by Journal of the American Medical Association | 11/22/2006 8:37:38 AM
The Spine Patient Outcomes Research Trial (SPORT): A Randomized Trial
James N. Weinstein, DO, MSc; Tor D. Tosteson, ScD; Jon D.
Lurie, MD, MS; Anna N. A. Tosteson, ScD; Brett Hanscom, MS; Jonathan S. Skinner,
PhD; William A. Abdu, MD, MS; Alan S. Hilibrand, MD; Scott D. Boden, MD; Richard
A. Deyo, MD, MPH
Context Lumbar diskectomy is the most common surgical procedure performed for back and leg symptoms in US patients, but the efficacy of the procedure relative to nonoperative care remains controversial.
Objective To assess the efficacy of surgery for lumbar intervertebral disk herniation.
Design, Setting, and Patients The Spine Patient Outcomes Research Trial, a randomized clinical trial enrolling patients between March 2000 and November 2004 from 13 multidisciplinary spine clinics in 11 US states.
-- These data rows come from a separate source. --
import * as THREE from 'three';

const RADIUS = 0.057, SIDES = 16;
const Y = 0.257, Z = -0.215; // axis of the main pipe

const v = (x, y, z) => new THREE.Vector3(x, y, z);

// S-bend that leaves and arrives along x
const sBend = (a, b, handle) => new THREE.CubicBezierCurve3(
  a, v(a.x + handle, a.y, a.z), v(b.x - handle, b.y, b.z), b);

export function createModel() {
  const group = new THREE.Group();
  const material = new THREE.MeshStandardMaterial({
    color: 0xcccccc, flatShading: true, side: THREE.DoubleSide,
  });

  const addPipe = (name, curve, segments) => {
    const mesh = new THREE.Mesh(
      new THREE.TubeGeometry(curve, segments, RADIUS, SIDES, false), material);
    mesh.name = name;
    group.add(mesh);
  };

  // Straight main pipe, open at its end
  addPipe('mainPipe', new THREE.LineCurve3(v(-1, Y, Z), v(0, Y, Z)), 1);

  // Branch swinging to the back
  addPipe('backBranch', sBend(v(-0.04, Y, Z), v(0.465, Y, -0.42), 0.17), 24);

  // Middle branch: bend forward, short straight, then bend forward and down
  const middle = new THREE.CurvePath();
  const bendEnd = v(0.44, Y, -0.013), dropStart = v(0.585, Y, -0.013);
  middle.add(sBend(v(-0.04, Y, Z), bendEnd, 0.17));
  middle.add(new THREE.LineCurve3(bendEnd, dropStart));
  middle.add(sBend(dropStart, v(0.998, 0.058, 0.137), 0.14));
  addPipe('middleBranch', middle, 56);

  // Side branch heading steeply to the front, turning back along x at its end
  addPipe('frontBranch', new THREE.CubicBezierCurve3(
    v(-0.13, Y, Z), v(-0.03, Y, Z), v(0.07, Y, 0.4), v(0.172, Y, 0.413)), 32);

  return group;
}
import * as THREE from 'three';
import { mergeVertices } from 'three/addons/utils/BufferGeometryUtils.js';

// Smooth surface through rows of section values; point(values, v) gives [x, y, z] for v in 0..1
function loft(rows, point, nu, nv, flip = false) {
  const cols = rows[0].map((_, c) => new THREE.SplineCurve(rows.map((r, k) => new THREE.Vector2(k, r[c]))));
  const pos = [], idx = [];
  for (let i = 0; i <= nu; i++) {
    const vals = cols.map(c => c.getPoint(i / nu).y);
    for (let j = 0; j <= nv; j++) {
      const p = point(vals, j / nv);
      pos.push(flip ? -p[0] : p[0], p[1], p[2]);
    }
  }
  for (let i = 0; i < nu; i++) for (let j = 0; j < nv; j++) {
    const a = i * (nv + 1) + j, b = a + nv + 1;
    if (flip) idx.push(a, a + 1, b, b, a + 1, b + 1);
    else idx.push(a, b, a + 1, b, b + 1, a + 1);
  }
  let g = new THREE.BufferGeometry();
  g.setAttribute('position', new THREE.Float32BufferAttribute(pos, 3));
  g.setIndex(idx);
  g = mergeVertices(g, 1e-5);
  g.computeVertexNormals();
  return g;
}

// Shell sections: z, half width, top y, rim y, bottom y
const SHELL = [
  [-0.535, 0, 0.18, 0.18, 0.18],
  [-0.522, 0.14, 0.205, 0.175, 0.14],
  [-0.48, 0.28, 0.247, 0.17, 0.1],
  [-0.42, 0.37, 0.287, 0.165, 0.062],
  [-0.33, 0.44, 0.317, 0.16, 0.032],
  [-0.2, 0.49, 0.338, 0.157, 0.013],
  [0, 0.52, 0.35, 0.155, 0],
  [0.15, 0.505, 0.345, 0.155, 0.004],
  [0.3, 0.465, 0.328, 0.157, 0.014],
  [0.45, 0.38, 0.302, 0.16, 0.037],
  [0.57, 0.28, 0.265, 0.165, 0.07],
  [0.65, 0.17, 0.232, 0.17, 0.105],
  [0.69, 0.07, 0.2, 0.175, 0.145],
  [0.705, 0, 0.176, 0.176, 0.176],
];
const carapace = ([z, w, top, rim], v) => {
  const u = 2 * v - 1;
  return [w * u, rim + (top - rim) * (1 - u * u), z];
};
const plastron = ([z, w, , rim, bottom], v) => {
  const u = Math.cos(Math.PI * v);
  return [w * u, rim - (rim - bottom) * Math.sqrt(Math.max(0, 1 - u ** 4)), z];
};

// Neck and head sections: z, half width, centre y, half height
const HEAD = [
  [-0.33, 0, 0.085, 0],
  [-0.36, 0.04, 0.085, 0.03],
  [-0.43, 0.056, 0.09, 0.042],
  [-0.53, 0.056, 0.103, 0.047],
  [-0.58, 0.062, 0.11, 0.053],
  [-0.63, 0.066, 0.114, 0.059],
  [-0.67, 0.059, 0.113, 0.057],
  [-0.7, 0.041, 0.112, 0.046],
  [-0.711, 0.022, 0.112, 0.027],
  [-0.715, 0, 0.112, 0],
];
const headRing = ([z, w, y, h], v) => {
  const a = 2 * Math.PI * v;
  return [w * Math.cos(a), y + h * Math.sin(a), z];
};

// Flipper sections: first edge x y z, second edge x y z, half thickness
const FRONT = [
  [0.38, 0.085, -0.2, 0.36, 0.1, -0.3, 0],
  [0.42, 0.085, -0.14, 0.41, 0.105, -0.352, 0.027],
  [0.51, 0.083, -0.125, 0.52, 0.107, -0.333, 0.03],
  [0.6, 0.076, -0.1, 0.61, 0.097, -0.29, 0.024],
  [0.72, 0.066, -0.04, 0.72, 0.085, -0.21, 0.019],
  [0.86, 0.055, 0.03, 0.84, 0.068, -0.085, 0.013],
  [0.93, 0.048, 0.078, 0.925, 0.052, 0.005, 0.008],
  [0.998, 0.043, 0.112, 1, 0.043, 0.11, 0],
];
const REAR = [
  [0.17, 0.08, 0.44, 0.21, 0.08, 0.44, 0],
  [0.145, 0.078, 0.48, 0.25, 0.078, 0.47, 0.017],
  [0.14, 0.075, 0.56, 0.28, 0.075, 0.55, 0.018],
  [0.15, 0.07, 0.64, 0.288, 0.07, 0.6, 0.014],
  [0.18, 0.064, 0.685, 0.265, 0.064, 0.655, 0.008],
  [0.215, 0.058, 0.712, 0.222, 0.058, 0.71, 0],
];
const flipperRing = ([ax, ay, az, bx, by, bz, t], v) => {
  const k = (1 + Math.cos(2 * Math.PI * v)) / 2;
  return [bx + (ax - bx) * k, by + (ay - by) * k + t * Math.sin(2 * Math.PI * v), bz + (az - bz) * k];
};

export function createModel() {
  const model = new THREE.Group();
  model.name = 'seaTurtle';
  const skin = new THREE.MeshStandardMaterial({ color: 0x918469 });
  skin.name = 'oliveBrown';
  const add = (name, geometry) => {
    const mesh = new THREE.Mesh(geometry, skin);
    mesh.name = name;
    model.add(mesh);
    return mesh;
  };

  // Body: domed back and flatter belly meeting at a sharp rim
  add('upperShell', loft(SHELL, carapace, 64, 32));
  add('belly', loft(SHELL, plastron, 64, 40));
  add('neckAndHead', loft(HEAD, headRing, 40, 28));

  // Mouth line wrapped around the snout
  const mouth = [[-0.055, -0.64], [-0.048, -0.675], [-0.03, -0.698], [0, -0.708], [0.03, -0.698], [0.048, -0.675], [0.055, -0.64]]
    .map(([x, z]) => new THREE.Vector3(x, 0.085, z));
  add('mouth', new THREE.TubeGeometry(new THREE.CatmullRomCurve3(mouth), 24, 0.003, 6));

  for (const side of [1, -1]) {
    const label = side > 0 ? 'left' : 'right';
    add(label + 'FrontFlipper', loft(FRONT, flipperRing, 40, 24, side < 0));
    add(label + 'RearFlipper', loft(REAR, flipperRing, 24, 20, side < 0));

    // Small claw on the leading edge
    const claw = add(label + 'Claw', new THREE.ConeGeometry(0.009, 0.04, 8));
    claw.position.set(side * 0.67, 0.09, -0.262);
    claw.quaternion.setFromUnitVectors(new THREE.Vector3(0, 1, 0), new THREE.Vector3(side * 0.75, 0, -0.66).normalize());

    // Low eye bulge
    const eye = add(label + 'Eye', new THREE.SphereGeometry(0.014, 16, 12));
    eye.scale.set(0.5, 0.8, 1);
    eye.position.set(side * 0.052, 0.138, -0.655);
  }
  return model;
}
Patients were 501 surgical candidates (mean age, 42 years; 42% women) with imaging-confirmed lumbar intervertebral disk herniation and persistent signs and symptoms of radiculopathy for at least 6 weeks.
Interventions Standard open diskectomy vs nonoperative treatment individualized to the patient.
Main Outcome Measures Primary outcomes were changes from baseline for the Medical Outcomes Study 36-item Short-Form Health Survey bodily pain and physical function scales and the modified Oswestry Disability Index (American Academy of Orthopaedic Surgeons MODEMS version) at 6 weeks, 3 months, 6 months, and 1 and 2 years from enrollment. Secondary outcomes included sciatica severity as measured by the Sciatica Bothersomeness Index, satisfaction with symptoms, self-reported improvement, and employment status.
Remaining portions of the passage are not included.